[Records to process Boundary: Start]

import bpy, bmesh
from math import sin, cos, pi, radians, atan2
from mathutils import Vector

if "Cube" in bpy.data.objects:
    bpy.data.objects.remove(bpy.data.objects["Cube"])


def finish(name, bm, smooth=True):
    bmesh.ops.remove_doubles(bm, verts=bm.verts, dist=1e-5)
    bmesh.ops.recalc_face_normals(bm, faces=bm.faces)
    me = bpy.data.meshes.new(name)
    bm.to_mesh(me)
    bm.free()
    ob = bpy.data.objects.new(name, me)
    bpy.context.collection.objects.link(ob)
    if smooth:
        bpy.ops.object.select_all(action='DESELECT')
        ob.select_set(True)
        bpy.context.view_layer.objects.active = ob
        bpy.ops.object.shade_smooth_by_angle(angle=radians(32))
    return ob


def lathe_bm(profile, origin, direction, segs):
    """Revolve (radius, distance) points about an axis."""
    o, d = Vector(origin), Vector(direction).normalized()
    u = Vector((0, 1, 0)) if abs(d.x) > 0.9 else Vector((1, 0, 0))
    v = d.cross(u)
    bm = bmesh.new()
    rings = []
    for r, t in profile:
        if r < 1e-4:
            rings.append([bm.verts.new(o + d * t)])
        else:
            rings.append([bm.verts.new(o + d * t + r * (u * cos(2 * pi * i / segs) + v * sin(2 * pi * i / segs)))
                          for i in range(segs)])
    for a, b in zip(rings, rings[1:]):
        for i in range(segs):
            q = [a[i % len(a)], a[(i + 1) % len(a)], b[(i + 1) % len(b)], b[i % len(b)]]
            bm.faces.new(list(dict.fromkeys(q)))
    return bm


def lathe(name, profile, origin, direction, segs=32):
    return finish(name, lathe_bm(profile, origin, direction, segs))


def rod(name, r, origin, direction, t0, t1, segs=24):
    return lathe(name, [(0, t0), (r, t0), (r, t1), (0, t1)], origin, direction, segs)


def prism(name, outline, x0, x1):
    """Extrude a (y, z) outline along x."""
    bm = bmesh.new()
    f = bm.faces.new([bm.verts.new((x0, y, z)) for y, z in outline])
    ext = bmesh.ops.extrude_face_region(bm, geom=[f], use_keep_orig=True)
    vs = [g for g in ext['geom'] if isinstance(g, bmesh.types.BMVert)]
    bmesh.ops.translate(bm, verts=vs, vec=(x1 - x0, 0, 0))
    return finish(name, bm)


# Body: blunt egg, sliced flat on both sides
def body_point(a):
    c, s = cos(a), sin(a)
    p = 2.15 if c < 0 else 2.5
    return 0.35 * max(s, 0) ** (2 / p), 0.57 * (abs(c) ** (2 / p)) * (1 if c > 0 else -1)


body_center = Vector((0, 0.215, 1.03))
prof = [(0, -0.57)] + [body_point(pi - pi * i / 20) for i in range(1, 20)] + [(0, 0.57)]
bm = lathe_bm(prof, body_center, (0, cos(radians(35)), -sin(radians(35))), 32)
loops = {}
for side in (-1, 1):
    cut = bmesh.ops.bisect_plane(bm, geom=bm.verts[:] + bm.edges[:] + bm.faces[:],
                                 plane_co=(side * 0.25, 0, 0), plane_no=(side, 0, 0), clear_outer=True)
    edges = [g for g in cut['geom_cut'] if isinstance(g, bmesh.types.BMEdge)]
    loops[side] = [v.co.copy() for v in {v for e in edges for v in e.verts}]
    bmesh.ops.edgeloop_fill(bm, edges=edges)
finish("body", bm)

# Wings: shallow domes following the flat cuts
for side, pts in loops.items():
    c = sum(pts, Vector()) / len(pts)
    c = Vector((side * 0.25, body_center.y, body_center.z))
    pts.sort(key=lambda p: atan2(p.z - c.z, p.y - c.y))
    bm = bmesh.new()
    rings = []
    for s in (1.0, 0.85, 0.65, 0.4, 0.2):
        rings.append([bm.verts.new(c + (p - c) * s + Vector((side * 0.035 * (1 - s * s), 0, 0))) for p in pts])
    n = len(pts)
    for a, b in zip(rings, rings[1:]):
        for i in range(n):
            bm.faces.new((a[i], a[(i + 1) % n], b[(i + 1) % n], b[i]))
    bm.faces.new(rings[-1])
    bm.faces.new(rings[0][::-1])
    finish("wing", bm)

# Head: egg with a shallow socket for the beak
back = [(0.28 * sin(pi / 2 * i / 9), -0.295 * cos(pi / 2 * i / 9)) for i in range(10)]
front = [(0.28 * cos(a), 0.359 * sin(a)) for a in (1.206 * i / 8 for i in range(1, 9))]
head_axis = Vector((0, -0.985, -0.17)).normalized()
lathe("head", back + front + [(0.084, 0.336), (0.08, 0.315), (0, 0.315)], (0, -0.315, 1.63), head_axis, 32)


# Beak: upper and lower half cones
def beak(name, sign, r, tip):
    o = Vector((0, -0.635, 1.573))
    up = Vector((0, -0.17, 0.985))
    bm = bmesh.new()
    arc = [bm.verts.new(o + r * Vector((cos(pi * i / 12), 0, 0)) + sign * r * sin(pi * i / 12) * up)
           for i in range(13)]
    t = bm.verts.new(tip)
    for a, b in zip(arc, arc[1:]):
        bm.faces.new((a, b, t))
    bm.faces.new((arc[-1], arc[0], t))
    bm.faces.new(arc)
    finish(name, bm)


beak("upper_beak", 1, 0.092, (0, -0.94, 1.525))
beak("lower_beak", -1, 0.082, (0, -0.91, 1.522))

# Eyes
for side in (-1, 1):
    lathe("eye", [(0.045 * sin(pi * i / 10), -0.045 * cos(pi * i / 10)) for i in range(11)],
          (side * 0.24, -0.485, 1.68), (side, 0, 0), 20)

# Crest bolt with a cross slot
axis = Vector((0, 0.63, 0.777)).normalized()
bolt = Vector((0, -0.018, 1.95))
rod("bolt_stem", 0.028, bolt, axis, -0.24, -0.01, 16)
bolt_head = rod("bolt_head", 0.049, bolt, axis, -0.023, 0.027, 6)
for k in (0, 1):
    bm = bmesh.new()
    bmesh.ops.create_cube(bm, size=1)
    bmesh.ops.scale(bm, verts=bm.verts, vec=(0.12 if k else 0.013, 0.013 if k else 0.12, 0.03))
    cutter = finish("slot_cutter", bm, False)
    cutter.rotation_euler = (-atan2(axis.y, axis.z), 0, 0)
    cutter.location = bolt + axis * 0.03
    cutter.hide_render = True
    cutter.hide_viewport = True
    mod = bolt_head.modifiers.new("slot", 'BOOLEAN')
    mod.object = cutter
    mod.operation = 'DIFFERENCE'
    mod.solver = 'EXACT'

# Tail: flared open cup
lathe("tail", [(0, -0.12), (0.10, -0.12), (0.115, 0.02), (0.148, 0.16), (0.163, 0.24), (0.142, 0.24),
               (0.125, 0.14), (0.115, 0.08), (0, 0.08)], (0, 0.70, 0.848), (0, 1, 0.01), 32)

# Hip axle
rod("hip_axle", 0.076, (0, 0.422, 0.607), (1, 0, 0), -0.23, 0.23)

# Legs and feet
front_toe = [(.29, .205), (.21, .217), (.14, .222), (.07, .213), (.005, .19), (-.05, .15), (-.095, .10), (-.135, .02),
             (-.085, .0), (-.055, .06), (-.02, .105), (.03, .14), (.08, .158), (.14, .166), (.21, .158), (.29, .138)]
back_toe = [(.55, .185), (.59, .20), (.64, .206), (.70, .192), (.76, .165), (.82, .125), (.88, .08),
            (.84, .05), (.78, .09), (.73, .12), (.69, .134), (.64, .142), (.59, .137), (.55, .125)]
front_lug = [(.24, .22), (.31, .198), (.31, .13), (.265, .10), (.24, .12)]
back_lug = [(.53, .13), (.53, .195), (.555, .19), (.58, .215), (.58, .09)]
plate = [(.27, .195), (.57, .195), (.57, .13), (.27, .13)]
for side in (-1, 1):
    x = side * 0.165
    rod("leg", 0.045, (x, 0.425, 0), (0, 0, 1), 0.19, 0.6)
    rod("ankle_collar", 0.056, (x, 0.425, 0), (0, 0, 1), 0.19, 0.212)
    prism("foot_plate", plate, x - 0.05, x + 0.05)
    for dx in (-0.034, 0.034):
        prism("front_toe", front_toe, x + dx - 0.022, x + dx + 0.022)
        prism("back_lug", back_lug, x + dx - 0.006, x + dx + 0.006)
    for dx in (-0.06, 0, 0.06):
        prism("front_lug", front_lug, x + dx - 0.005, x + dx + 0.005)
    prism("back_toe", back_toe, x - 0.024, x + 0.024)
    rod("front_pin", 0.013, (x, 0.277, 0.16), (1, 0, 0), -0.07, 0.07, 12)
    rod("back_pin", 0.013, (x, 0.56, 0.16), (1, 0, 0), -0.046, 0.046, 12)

[Records to process Boundary: End]
[Records to process Boundary: Start]

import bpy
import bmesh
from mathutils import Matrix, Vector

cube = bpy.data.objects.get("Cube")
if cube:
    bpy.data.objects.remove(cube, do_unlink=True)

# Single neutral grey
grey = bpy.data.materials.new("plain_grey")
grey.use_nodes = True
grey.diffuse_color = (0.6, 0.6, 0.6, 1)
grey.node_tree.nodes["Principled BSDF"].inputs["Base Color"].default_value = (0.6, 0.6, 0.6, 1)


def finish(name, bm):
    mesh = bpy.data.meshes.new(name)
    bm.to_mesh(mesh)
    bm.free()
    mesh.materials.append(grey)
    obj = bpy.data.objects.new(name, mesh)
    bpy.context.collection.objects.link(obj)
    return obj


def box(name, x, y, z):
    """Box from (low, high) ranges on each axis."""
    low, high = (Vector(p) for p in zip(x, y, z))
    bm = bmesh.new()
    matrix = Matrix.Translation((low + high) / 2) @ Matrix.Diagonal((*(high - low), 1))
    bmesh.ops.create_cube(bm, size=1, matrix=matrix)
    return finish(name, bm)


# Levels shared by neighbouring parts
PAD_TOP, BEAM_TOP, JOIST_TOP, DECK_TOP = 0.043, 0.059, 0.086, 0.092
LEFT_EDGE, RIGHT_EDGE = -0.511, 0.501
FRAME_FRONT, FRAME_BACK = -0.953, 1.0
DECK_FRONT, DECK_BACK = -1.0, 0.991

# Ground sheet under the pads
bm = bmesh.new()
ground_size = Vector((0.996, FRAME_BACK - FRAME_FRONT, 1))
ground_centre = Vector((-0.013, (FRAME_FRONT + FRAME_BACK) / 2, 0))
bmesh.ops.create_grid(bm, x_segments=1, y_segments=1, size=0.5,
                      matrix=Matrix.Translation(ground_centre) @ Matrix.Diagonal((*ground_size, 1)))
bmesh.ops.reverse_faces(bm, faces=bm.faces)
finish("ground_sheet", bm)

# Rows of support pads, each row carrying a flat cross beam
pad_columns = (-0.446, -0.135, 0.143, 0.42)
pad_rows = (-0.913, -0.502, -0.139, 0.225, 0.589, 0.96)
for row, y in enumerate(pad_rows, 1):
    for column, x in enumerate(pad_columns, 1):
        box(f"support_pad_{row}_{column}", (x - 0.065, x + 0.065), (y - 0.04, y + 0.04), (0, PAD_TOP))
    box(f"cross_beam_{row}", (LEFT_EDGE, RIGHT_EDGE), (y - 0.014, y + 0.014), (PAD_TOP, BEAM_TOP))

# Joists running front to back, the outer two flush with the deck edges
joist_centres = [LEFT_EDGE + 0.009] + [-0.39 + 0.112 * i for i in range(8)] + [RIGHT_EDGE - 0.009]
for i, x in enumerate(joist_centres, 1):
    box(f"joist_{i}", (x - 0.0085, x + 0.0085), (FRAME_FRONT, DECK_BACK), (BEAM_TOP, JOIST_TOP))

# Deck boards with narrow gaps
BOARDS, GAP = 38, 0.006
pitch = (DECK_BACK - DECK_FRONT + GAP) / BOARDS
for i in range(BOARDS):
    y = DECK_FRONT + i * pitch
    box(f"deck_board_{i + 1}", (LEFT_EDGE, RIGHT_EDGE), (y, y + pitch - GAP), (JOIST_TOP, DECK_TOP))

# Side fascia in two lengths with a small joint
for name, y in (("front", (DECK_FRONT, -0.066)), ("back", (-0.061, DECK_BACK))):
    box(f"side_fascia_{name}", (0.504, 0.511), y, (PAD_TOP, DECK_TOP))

[Records to process Boundary: End]
[Records to process Boundary: Start]

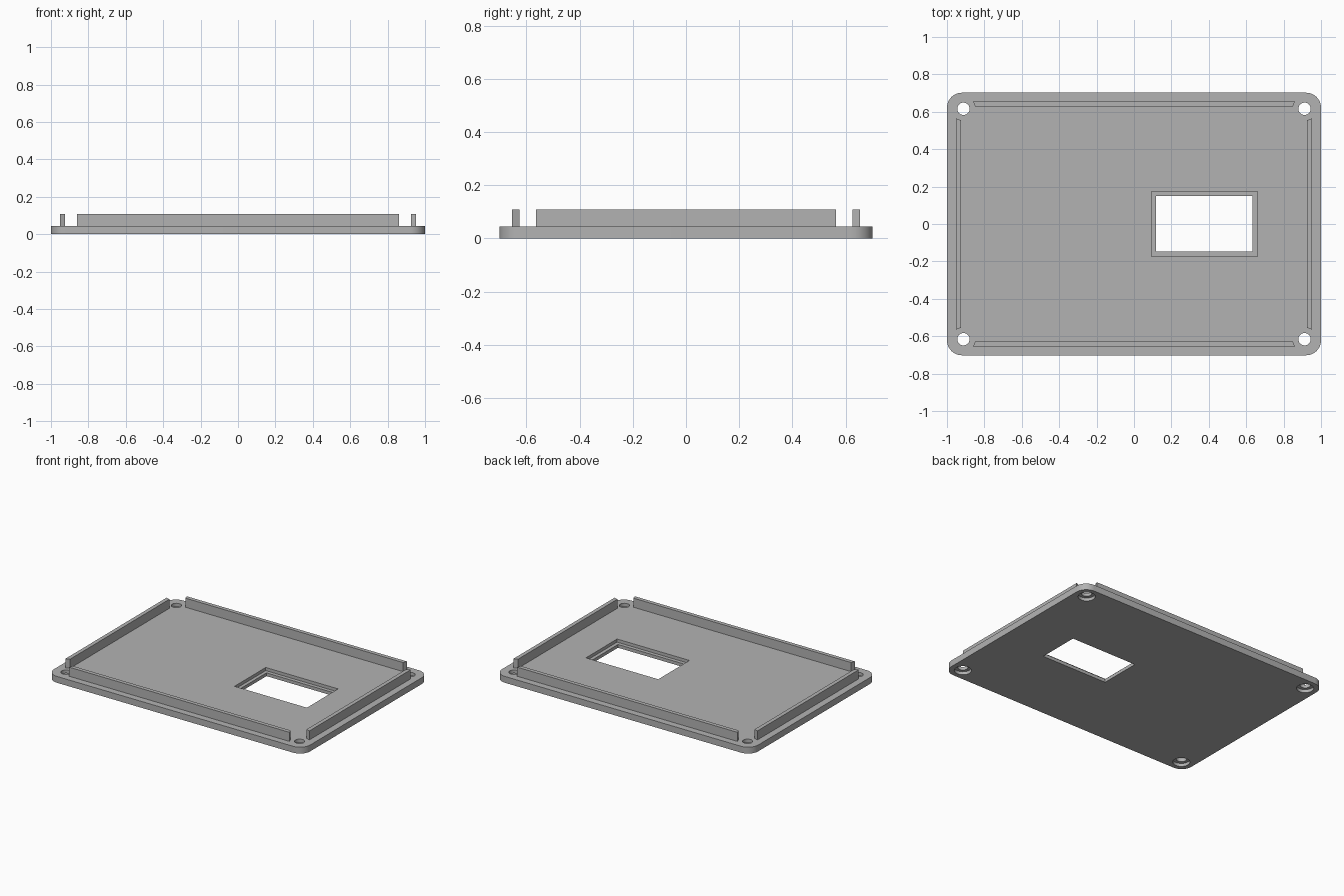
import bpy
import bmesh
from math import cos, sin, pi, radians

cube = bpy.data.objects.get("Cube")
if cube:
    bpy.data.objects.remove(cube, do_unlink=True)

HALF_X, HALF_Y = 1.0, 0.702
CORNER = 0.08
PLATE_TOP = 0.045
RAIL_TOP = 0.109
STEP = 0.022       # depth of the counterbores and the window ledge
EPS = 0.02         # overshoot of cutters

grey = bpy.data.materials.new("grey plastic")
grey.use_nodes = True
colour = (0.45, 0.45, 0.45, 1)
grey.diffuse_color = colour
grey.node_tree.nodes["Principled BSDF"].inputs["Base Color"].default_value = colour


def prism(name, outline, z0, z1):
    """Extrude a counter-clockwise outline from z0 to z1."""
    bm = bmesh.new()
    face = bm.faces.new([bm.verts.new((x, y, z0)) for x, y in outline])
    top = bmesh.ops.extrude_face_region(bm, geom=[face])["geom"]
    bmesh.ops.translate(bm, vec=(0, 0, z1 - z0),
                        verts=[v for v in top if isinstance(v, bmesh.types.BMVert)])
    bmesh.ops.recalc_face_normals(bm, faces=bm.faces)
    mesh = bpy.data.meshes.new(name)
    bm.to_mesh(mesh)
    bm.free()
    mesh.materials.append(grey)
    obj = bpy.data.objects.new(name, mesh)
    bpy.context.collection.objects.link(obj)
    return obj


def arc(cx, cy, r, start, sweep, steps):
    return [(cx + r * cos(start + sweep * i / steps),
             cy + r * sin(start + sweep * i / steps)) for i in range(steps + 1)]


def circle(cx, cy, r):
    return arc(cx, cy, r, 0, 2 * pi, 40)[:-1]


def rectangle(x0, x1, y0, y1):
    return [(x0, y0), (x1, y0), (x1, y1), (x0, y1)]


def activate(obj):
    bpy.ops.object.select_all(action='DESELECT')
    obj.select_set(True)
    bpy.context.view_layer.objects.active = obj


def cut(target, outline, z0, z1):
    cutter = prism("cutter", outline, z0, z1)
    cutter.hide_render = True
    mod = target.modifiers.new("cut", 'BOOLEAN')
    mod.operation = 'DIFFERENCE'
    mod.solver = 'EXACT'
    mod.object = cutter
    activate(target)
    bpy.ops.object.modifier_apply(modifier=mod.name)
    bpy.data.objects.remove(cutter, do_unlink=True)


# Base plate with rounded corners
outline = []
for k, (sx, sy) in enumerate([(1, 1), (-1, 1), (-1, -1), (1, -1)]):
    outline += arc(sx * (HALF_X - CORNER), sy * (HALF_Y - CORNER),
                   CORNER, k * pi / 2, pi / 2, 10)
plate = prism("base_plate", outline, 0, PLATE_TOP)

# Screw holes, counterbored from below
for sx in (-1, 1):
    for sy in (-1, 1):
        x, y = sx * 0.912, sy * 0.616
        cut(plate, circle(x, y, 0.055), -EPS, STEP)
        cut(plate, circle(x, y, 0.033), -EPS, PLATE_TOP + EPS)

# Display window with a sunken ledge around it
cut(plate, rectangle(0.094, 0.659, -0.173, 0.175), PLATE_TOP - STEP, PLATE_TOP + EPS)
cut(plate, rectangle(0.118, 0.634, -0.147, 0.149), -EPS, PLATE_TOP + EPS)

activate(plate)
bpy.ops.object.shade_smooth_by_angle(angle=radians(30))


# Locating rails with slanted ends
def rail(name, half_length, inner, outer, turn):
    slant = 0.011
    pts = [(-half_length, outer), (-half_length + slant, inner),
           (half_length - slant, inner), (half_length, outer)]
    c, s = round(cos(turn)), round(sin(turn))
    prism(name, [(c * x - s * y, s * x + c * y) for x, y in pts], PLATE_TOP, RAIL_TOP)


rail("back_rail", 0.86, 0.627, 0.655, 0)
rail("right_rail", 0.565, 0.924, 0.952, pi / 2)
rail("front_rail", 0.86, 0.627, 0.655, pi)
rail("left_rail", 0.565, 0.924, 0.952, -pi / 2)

[Records to process Boundary: End]

Work order:
Only the lines above starting with the one with "for row, y in" and going through the one with "# Joists running" are to be copied, word for word and with both ends kept.

Answer box:
for row, y in enumerate(pad_rows, 1):
    for column, x in enumerate(pad_columns, 1):
        box(f"support_pad_{row}_{column}", (x - 0.065, x + 0.065), (y - 0.04, y + 0.04), (0, PAD_TOP))
    box(f"cross_beam_{row}", (LEFT_EDGE, RIGHT_EDGE), (y - 0.014, y + 0.014), (PAD_TOP, BEAM_TOP))

# Joists running front to back, the outer two flush with the deck edges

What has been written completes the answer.